It is possible, in some cases, to improve bioavailability to adequate levels while preserving the stability of a crystalline
form. For APIs with low glass-transition temperatures, a cocrystal may be favoured over the amorphous form. As such, the use
of a cocrystal may be an attractive platform to overcome the solubility limitations of Biopharmaceutics Classification System
Class II and Class IV drugs.
Cocrystal formation is a favored approach for increasing apparent aqueous solubility for poorly water-soluble molecules that
have no ionizable groups, and for which salt formation is not possible, or for where the physical properties of the salts
formed are not desirable. Solvates and hydrates are well-accepted crystal forms. In many ways, a cocrystal can be thought
of as a solvate, but one whose components are solid at room temperature. The cocrystal will form if the resulting crystal
is thermodynamically more stable than the components. Resulting cocrystal properties are dependent upon many factors, including
the starting properties of the API, the physical properties of the co-former and the mechanism by which the cocrystal is formed.
To increase the probability of success, we [Hovione] recommend that at early-development stages to test other proven platforms,
such as solid dispersions, micronized and nanosized crystals and inclusion complexes.
Applying acoustic levitation for elucidation of amorphous material
Controlling nucleation during crystallization is an important task.
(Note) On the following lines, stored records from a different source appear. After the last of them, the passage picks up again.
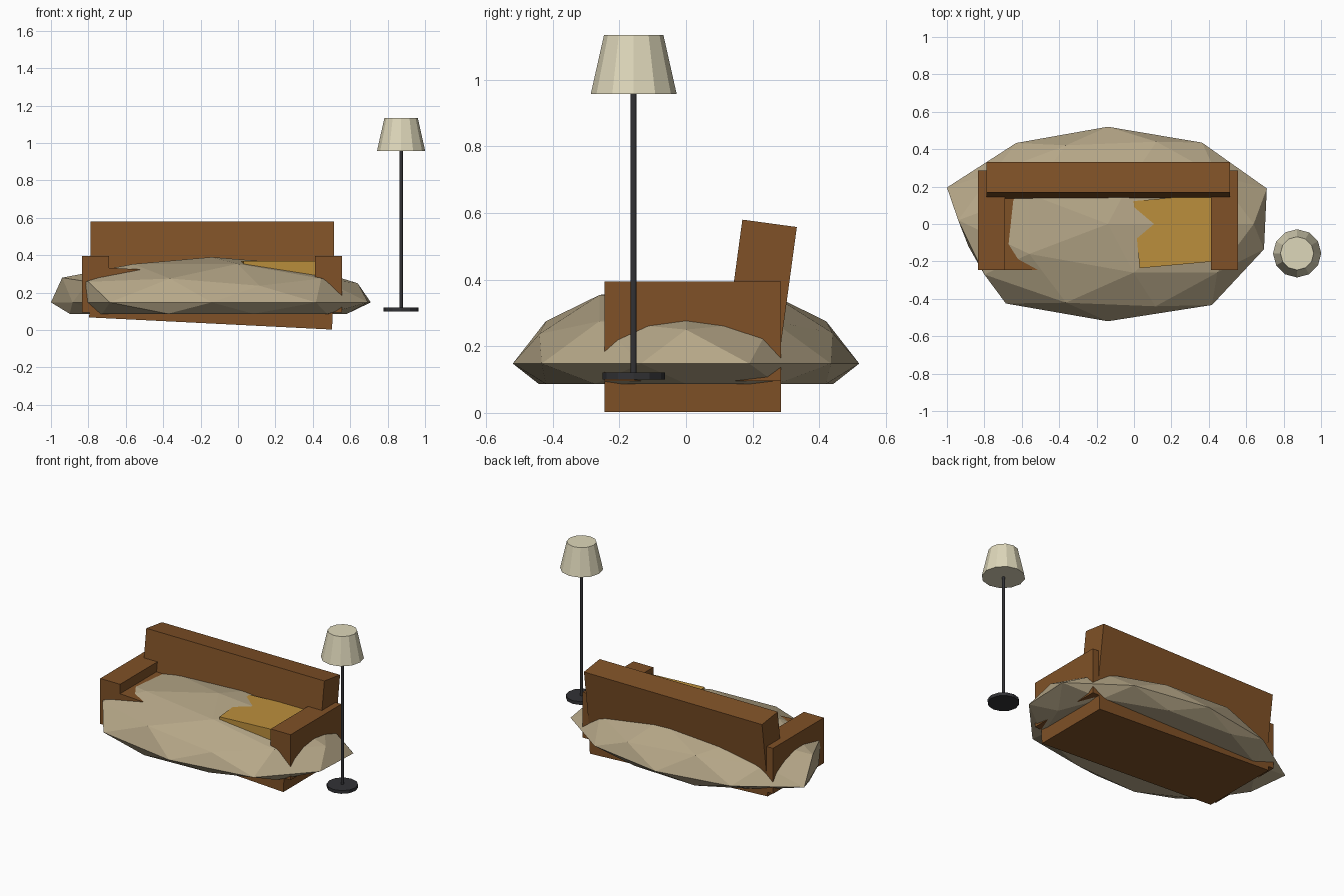
import bpy, math
from mathutils import Vector

if "Cube" in bpy.data.objects:
    bpy.data.objects.remove(bpy.data.objects["Cube"])


def material(name, rgb):
    m = bpy.data.materials.new(name)
    m.diffuse_color = (*rgb, 1)
    m.use_nodes = True
    m.node_tree.nodes["Principled BSDF"].inputs["Base Color"].default_value = m.diffuse_color
    return m


WOOD = material("brown", (0.215, 0.083, 0.020))
STONE = material("tan", (0.465, 0.385, 0.245))
GOLD = material("mustard", (0.500, 0.275, 0.045))
CREAM = material("cream", (0.730, 0.680, 0.490))
DARK = material("charcoal", (0.032, 0.032, 0.036))


def finish(name, mat):
    ob = bpy.context.object
    ob.name = ob.data.name = name
    ob.data.materials.append(mat)
    return ob


def box(name, mat, loc, size, rot=(0, 0, 0)):
    bpy.ops.mesh.primitive_cube_add(size=1, location=loc, rotation=rot)
    ob = finish(name, mat)
    ob.scale = size
    return ob


def cone(name, mat, z0, z1, r0, r1):
    bpy.ops.mesh.primitive_cone_add(vertices=12, radius1=r0, radius2=r1, depth=z1 - z0,
                                    location=(0.872, -0.157, (z0 + z1) / 2))
    return finish(name, mat)


# Faceted mound: flattened icosphere with a cut-off underside
CX, CZ = -0.14, 0.148
bpy.ops.mesh.primitive_ico_sphere_add(subdivisions=2, radius=1)
mound = finish("mound", STONE)
verts = mound.data.vertices
rim = [(0.71, 0.19), (0.364, 0.435), (-0.14, 0.52), (-0.63, 0.433), (-1.0, 0.195),
       (-0.885, -0.12), (-0.685, -0.425), (-0.14, -0.52), (0.417, -0.433), (0.695, -0.135)]
for v in verts:
    x, y, z = v.co
    if abs(z) < 0.01:  # irregular widest ring
        i = round((math.degrees(math.atan2(y, x)) % 360 - 18) / 36) % 10
        v.co = (*rim[i], CZ)
    else:
        v.co = (CX + 0.85 * x, 0.52 * y, max(0.087, CZ + 0.242 * z))

# Pull a few upper corners out of line
for target in [(-0.94, 0.02, 0.28), (-0.80, -0.27, 0.258), (0.115, -0.44, 0.237),
               (0.64, 0.0, 0.25), (-0.56, -0.16, 0.353), (-0.56, 0.16, 0.345),
               (0.12, 0.44, 0.24)]:
    t = Vector(target)
    min(verts, key=lambda v: (v.co - t).length).co = t

# Sofa
box("seat_base", WOOD, (-0.14, 0.02, 0.170), (1.30, 0.53, 0.27), (0, 0.05, 0))
for side, x in (("left", -0.762), ("right", 0.483)):
    box(side + "_arm", WOOD, (x, 0.02, 0.245), (0.145, 0.53, 0.30))
tilt = 0.135
half = 0.18
box("backrest", WOOD,
    (-0.138, 0.251 - half * math.sin(tilt), 0.569 - half * math.cos(tilt)),
    (1.30, 0.165, 2 * half), (-tilt, 0, 0))
box("cushion", GOLD, (0.223, -0.038, 0.320), (0.42, 0.36, 0.10), (0, 0, 0.09))

# Floor lamp
cone("lamp_base", DARK, 0.10, 0.121, 0.094, 0.094)
cone("lamp_pole", DARK, 0.115, 0.97, 0.009, 0.009)
cone("lamp_shade", CREAM, 0.957, 1.135, 0.129, 0.089)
What are the mechanisms for controlling crystallization?
Where milling techniques can be thought of as top-down sizing techniques, controlled crystallization is where the desired
particle-size distribution is achieved from the bottom up. The objectives of a crystallization process are twofold. On the
one hand, the aim is to isolate the API in the right crystal form, typically a polymorph that provides the required level
of exposure and stability. On the other hand, crystallization may also be a purification stage, whereby the impurities remain
mostly dissolved in the mother liquors.
The kinetics of crystallization (nucleation and crystal growth rates) are driven by the imposed supersaturation levels. The
degree of supersaturation, temperature ramp, mixing, filtration and final drying process all contribute to the final particle-size
distribution. Moreover, the relative importance of each factor can change at each scale.